Do you know someone who is Vietnamese with the last name Nyugen? It is a powerful name in their culture. Do you know why?
The prominent Nyugen family founded the last successful Vietnamese Dynasty in the 16th century. The Nyugen Dynasty was retained in Hue and controlled central Vietnam. It was a powerful name that was adopted by the people during the Empire's time of rule. Everyone wanted a strong family name and many even changed their name to reflect the royal connection but also, the Emperor had many many many children that beared his name.
Actually, the Emperor sounds like a real womanizing narcissist with his 104 wives, strict rule, and demand for a different meal every day of the year, but certainly he should be recognized as the driving force behind the refined royal cuisine comprising of many bold colorful dishes and innovative techniques of Hue.
The Imperial cuisine
Not completely but much of central Vietnam was spared from the tragedies of war. Hue is in the center of Vietnam and revered as a royal base and place of origin for Imperial Cuisine.
It's all about color, flavor, and QUANTITY.
The Emperor demanded 3 meals per day with an assortment of 50 small dishes to enjoy. Because of the King's demand for variety, the cooks had to push the culinary boundaries and become masterful at multi course meals. He also ate last. Just in case the staff was trying to poison him.
Here are some specialties of Hue
Cao Lầu means "second floor", or higher level, which is where the Emperor liked to eat. This is a dish that is served at room temp and differs from many other types of noodle dishes. There is no broth but rather this specialty is enjoyed with a sweet, sour, spicy, pungent, sauce that binds the flavors. The most important part of cao lầu is the noodle. The noodle contrasts the traditional rice flour noodle and incorporates special well water from the region that is combined with lye and stoned rice paste. If you don't have this noodle, it's not cao lầu.
This culinary classic usually has sliced pork, lettuce, herbs, and crispy seasoned crackers for crunch.

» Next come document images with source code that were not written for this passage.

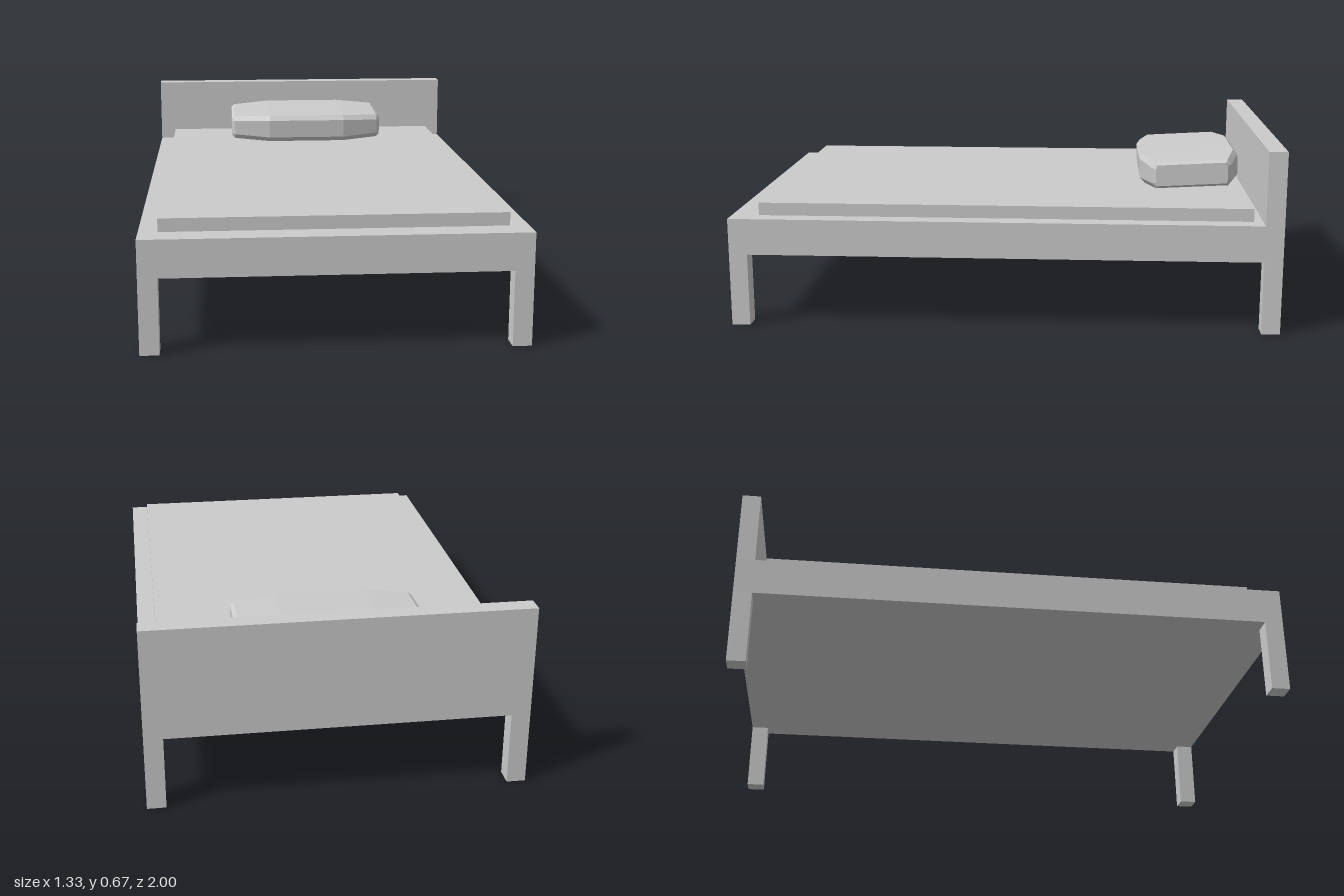
import * as THREE from 'three';

const material = new THREE.MeshStandardMaterial({ color: 0xcccccc, flatShading: true });

const W = 1.333, L = 2, POST = 0.067;       // bed width, length, post thickness
const LEG_H = 0.267, FRAME_TOP = 0.4, HEAD_TOP = 0.667;

// Box given by its size, centre and bottom height
function box(name, w, h, d, x, bottom, z) {
  const mesh = new THREE.Mesh(new THREE.BoxGeometry(w, h, d), material);
  mesh.name = name;
  mesh.position.set(x, bottom + h / 2, z);
  return mesh;
}

// Pillow: chamfered rectangles lofted along x, closed at both ends
function pillowGeometry() {
  // x, half height, half depth, chamfer height, chamfer depth
  const half = [[0.165, 0.058, 0.19, 0.02, 0.016], [0.32, 0.05, 0.15, 0.02, 0.014], [0.333, 0.04, 0.135, 0.015, 0.006]];
  const stations = [...half.map(([x, ...r]) => [-x, ...r]).reverse(), ...half];
  const points = [], index = [], n = 8;
  for (const [x, h, d, ch, cd] of stations) {
    const ring = [[h, d - cd], [h - ch, d], [ch - h, d], [-h, d - cd], [-h, cd - d], [ch - h, -d], [h - ch, -d], [h, cd - d]];
    for (const [y, z] of ring) points.push(x, y, z);
  }
  for (let s = 0; s < stations.length - 1; s++) {
    for (let i = 0; i < n; i++) {
      const a = s * n + i, b = s * n + (i + 1) % n;
      index.push(a, b, b + n, a, b + n, a + n);
    }
  }
  const last = (stations.length - 1) * n;
  for (let i = 1; i < n - 1; i++) {
    index.push(0, i + 1, i);
    index.push(last, last + i, last + i + 1);
  }
  const geometry = new THREE.BufferGeometry();
  geometry.setAttribute('position', new THREE.Float32BufferAttribute(points, 3));
  geometry.setIndex(index);
  const flat = geometry.toNonIndexed();
  flat.computeVertexNormals();
  return flat;
}

export function createModel() {
  const bed = new THREE.Group();
  bed.name = 'bed';

  // Frame, headboard and mattress
  bed.add(box('frame', W, FRAME_TOP - LEG_H, L, 0, LEG_H, 0));
  bed.add(box('headboard', W, HEAD_TOP - FRAME_TOP, POST, 0, FRAME_TOP, -(L - POST) / 2));
  bed.add(box('mattress', 1.2, 0.047, 1.8, 0, FRAME_TOP, 0));

  // Corner legs
  for (const sx of [-1, 1]) {
    for (const sz of [-1, 1]) {
      const name = (sz > 0 ? 'front' : 'back') + (sx > 0 ? 'Left' : 'Right') + 'Leg';
      bed.add(box(name, POST, LEG_H, POST, sx * (W - POST) / 2, 0, sz * (L - POST) / 2));
    }
  }

  // Pillow, tipped up slightly towards the headboard
  const pillow = new THREE.Mesh(pillowGeometry(), material);
  pillow.name = 'pillow';
  pillow.position.set(0, 0.517, -0.697);
  pillow.rotation.x = 0.055;
  bed.add(pillow);

  return bed;
}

Lets talk Yin to your Yang.
Bún bò Huế - Hue style beef noodle soup
This is a complex layering of flavors that creates exceptional balance of spice, salt, sour, and sweet, with a dominate note of lemongrass.
Hot vs cold. A proper bowl of bún bò Huế exudes heat from chili that warms your core and sweats you out to cool you down. The broth is simmered low and slow with beef bones, oxtail, and/or shank and shrimp paste to bring out a certain depth. The noodle is particular as well. The classic vermicelli rice noodle is a bit thicker and more substantial than other noodle soups found in the region. Beef brisket or pork leg is often the main protein and sometimes has congealed pigs blood that adds a texture similar to tofu. Banana blossom, sprouts, and herbs brings this dish together and adds a unique dimension of flavor. My sister-in-law Chi Thu makes the best Bún bò Huế around. Hands down.

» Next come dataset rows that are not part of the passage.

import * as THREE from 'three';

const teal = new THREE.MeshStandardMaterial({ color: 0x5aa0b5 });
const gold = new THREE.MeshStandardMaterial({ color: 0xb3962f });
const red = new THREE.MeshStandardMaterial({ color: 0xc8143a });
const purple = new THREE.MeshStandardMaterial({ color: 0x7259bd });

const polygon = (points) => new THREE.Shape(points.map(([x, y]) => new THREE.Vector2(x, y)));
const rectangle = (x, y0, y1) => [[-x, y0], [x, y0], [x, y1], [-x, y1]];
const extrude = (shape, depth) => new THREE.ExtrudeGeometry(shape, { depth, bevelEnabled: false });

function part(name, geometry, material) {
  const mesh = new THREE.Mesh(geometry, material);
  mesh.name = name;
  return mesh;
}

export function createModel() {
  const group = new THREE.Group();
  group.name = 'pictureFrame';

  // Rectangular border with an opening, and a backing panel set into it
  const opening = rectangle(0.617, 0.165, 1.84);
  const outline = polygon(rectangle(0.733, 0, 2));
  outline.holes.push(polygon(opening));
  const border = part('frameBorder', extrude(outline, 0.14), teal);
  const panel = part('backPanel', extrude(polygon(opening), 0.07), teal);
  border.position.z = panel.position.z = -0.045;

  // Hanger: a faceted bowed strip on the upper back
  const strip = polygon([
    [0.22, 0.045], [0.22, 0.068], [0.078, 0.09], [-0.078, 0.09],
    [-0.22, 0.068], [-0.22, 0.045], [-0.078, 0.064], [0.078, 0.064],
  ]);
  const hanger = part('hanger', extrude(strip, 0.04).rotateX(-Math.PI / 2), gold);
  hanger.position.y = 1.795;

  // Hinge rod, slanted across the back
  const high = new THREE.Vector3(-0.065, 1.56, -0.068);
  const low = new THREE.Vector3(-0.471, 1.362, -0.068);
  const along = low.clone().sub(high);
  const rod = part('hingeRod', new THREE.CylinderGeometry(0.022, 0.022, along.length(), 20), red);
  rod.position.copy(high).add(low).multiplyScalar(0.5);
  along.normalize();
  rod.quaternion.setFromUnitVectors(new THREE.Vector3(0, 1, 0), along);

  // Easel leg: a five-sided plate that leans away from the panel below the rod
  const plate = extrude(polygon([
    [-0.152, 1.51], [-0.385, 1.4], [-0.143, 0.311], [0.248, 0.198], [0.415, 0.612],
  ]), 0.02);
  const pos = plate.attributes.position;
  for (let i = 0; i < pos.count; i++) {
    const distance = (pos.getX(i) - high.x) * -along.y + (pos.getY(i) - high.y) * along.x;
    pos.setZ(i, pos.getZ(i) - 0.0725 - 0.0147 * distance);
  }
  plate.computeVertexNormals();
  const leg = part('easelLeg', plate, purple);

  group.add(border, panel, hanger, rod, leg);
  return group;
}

Bánh bèo - steamed mini rice flour (and water) dumpling.
Too bad I didn't take any amazing pictures of this dish that is often served with dried shrimp, scallion confit, or dried pork. Sweet and sour flavors from the nuoc chấm (flavored fish sauce with chili, garlic) compliments the silky dumpling. You will have to wait for Chef Thai to re-create to see these beauties.

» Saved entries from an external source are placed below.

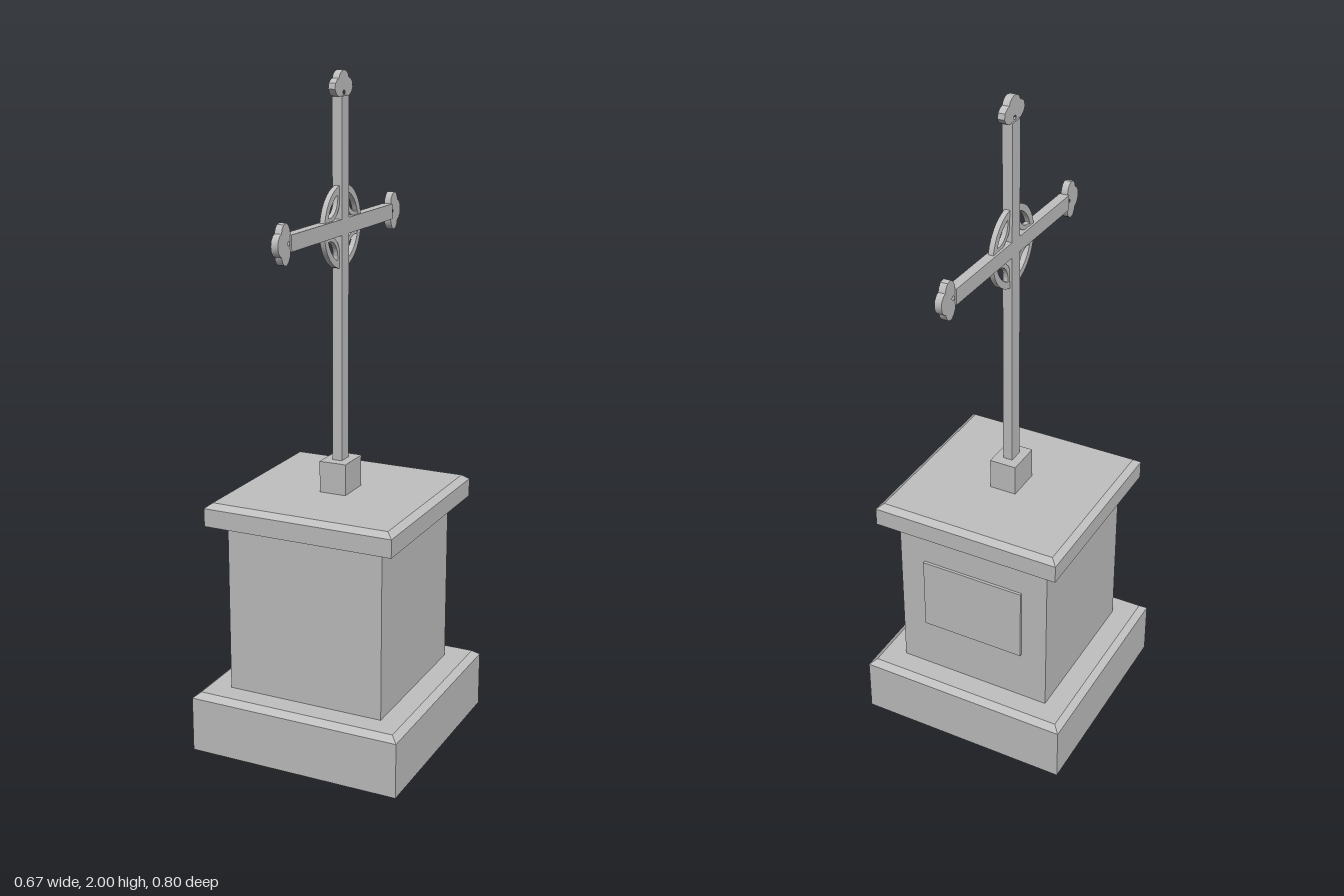
import * as THREE from 'three';
import { toCreasedNormals } from 'three/addons/utils/BufferGeometryUtils.js';

export function createModel() {
  const model = new THREE.Group();
  const stone = new THREE.MeshStandardMaterial({ color: 0xc0c0c0 });
  stone.name = 'grey stone';

  const add = (name, geometry, parent = model) => {
    const mesh = new THREE.Mesh(geometry, stone);
    mesh.name = name;
    parent.add(mesh);
    return mesh;
  };

  const box = (name, w, h, d, x, y, z, parent) =>
    add(name, new THREE.BoxGeometry(w, h, d), parent).position.set(x, y, z);

  // Square block from y0 to y1, tapering between two half widths
  const block = (name, halfBottom, halfTop, y0, y1) => {
    const g = new THREE.CylinderGeometry(halfTop * Math.SQRT2, halfBottom * Math.SQRT2, y1 - y0, 4);
    g.rotateY(Math.PI / 4).translate(0, (y0 + y1) / 2, 0);
    add(name, toCreasedNormals(g, 0.3));
  };

  // Plate drawn in (z, y), centred on x = 0
  const plate = (shape, thickness) => {
    const g = new THREE.ExtrudeGeometry(shape, { depth: thickness, bevelEnabled: false, curveSegments: 24 });
    g.translate(0, 0, -thickness / 2).rotateY(-Math.PI / 2);
    return toCreasedNormals(g, 0.5);
  };

  // Pedestal
  block('plinth', 0.333, 0.333, 0, 0.17);
  block('plinthChamfer', 0.333, 0.313, 0.17, 0.186);
  block('pedestalBody', 0.247, 0.247, 0.186, 0.71);
  block('capSlab', 0.297, 0.297, 0.71, 0.765);
  block('capChamfer', 0.297, 0.278, 0.765, 0.78);
  box('backPlaque', 0.33, 0.235, 0.009, 0, 0.467, -0.2511);
  box('crossSocket', 0.084, 0.095, 0.11, 0, 0.8275, 0);

  // Cross, standing in the z-y plane, with its origin at the crossing
  const cross = new THREE.Group();
  cross.name = 'cross';
  cross.position.y = 1.566;
  model.add(cross);
  box('upright', 0.03, 1.055, 0.046, 0, -0.1635, 0, cross);
  box('crossArm', 0.03, 0.046, 0.66, 0, 0, 0, cross);

  // Open ring around the crossing
  const ring = new THREE.Shape().absarc(0, 0, 0.12, 0, Math.PI * 2);
  ring.holes.push(new THREE.Path().absarc(0, 0, 0.1, 0, Math.PI * 2, true));
  add('ring', plate(ring, 0.016), cross);

  // Curved tracery, one arc in each quadrant
  for (let i = 0; i < 4; i++) {
    const a = Math.PI / 4 + i * Math.PI / 2;
    const cx = 0.12 * Math.cos(a), cy = 0.12 * Math.sin(a);
    const from = a + Math.PI - 1.1, to = a + Math.PI + 1.1;
    const arc = new THREE.Shape();
    arc.absarc(cx, cy, 0.066, from, to, false);
    arc.absarc(cx, cy, 0.052, to, from, true);
    arc.closePath();
    add('tracery', plate(arc, 0.014), cross);
  }

  // Lobed finials with a small pierced hole
  const half = [[0.002, 0.023], [0.004, 0.036], [0.012, 0.049], [0.024, 0.057], [0.04, 0.054],
    [0.049, 0.043], [0.053, 0.031], [0.063, 0.026], [0.071, 0.015]];
  const outline = [...half, [0.074, 0], ...half.map(([u, v]) => [u, -v]).reverse()];
  const finial = new THREE.Shape(outline.map(([u, v]) => new THREE.Vector2(u, v)));
  finial.holes.push(new THREE.Path().absarc(0.013, 0, 0.006, 0, Math.PI * 2, true));
  for (const [angle, distance] of [[0, 0.326], [Math.PI / 2, 0.36], [Math.PI, 0.326]]) {
    const mesh = add('finial', plate(finial, 0.021), cross);
    mesh.rotation.x = -angle;
    mesh.position.set(0, distance * Math.sin(angle), distance * Math.cos(angle));
  }

  return model;
}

I do, however, have a picture of this gem. Imperial cuisine is full of decorative and edible garnishes. This skill level may be beyond Chef Thai tho.